Traditional style ordering (such as in Spanish)


Radical-stroke ordering for Han characters (for Chinese, Japanese, and Korean). Pinyin ordering for Latin in the case of Chinese.

Note: The unihan collation type is not available in Chrome or Edge.


Pinyin ordering for Latin, zhuyin order for Bopomofo and CJK characters (for Chinese)


Like other locale subtags, the collation type can be added to the Intl.Locale object via the locale string, or a configuration object argument to the constructor.

Adding a collation type via the locale string

In the Unicode locale string spec, collation types are locale key "extension subtags". These subtags add additional data about the locale, and are added to locale identifiers by using the -u extension. Thus, the collation type can be added to the initial locale identifier string that is passed into the Intl.Locale() constructor. To add the collation type, first add the -u extension to the string. Next, add the -co extension to indicate that you are adding a collation type. Finally, add the collation to the string.

const locale = new Intl.Locale("zh-Hant-u-co-zhuyin");
console.log(locale.collation); // Prints "zhuyin"

Adding a collation type via the configuration object argument

The Intl.Locale() constructor has an optional configuration object argument, which can contain any of several extension types, including collation types. Set the collation property of the configuration object to your desired collation type, and then pass it into the constructor.

const locale = new Intl.Locale("zh-Hant", { collation: "zhuyin" });
console.log(locale.collation); // Prints "zhuyin"

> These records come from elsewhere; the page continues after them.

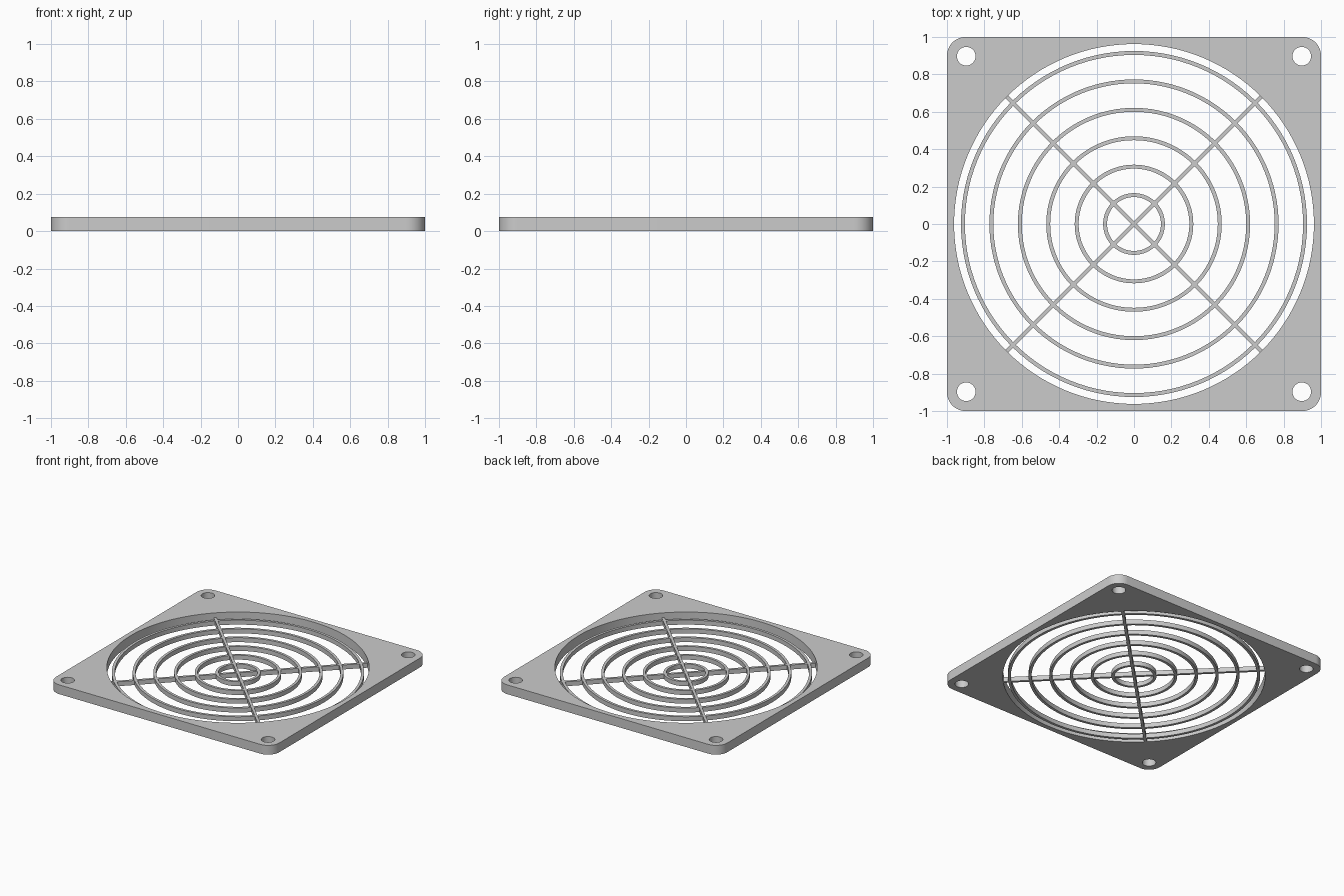
import bpy
import bmesh
from math import sin, cos, asin, pi

default_cube = bpy.data.objects.get("Cube")
if default_cube:
    bpy.data.objects.remove(default_cube, do_unlink=True)

FRAME_HEIGHT = 0.075
GRILLE_HEIGHT = 0.036
OPENING = 0.962
RING_WIDTH = 0.021
HALF_SPOKE = 0.0105
RING_RADII = [0.165 + 0.152 * i for i in range(6)]   # outer radius of each ring

grey = bpy.data.materials.new("plain grey")
grey.use_nodes = True
grey.diffuse_color = (0.6, 0.6, 0.6, 1)
grey.node_tree.nodes["Principled BSDF"].inputs["Base Color"].default_value = (0.6, 0.6, 0.6, 1)


def arc(radius, start, end, steps, cx=0, cy=0):
    angles = [start + (end - start) * i / steps for i in range(steps + 1)]
    return [(cx + radius * cos(a), cy + radius * sin(a)) for a in angles]


def circle(radius, steps, cx=0, cy=0):
    return arc(radius, 0, 2 * pi, steps, cx, cy)[:-1]


def turned(points, angle):
    c, s = cos(angle), sin(angle)
    return [(x * c - y * s, x * s + y * c) for x, y in points]


def plate(name, outlines, height):
    """Flat plate on the ground: first outline is the edge, the rest are holes."""
    curve = bpy.data.curves.new(name, "CURVE")
    curve.dimensions = "2D"
    curve.fill_mode = "BOTH"
    curve.extrude = height / 2
    for points in outlines:
        spline = curve.splines.new("POLY")
        spline.points.add(len(points) - 1)
        for p, (x, y) in zip(spline.points, points):
            p.co = (x, y, 0, 1)
        spline.use_cyclic_u = True
    obj = bpy.data.objects.new(name, curve)
    bpy.context.collection.objects.link(obj)
    bpy.ops.object.select_all(action="DESELECT")
    obj.select_set(True)
    bpy.context.view_layer.objects.active = obj
    bpy.ops.object.convert(target="MESH")
    obj = bpy.context.view_layer.objects.active
    # Weld caps to walls and rest the plate on the ground
    bm = bmesh.new()
    bm.from_mesh(obj.data)
    bmesh.ops.remove_doubles(bm, verts=bm.verts, dist=0.00005)
    bmesh.ops.translate(bm, verts=bm.verts, vec=(0, 0, height / 2))
    bmesh.ops.recalc_face_normals(bm, faces=bm.faces)
    bm.to_mesh(obj.data)
    bm.free()
    obj.data.materials.clear()
    obj.data.materials.append(grey)
    bpy.ops.object.shade_smooth_by_angle()
    return obj


# Square frame with rounded corners, a round opening and four screw holes
quarter = pi / 2
corner = arc(0.1, 0, quarter, 12, 0.9, 0.9)
edge = [p for k in range(4) for p in turned(corner, k * quarter)]
screw_holes = [circle(0.05, 32, x, y) for x in (-0.897, 0.897) for y in (-0.897, 0.897)]
plate("frame", [edge, circle(OPENING, 128)] + screw_holes, FRAME_HEIGHT)


# Grille of rings and diagonal spokes, whose ends run into the frame
def spoke_arc(radius, steps=28):
    """Quarter arc between two neighbouring spokes."""
    a = asin(HALF_SPOKE / radius)
    return arc(radius, a, quarter - a, steps)


tips = spoke_arc(OPENING + 0.004, 1)
rim = [tips[0]] + spoke_arc(RING_RADII[-1]) + [tips[1]]
cells = [spoke_arc(RING_RADII[0] - RING_WIDTH) + [(HALF_SPOKE, HALF_SPOKE)]]
for inner, outer in zip(RING_RADII, RING_RADII[1:]):
    cells.append(spoke_arc(outer - RING_WIDTH) + spoke_arc(inner)[::-1])

turns = [pi / 4 + k * quarter for k in range(4)]
outline = [p for t in turns for p in turned(rim, t)]
openings = [turned(cell, t) for t in turns for cell in cells]
plate("grille", [outline] + openings, GRILLE_HEIGHT)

ECMAScript Internationalization API Specification
# sec-Intl.Locale.prototype.collation

Browser compatibility

BCD tables only load in the browser

See also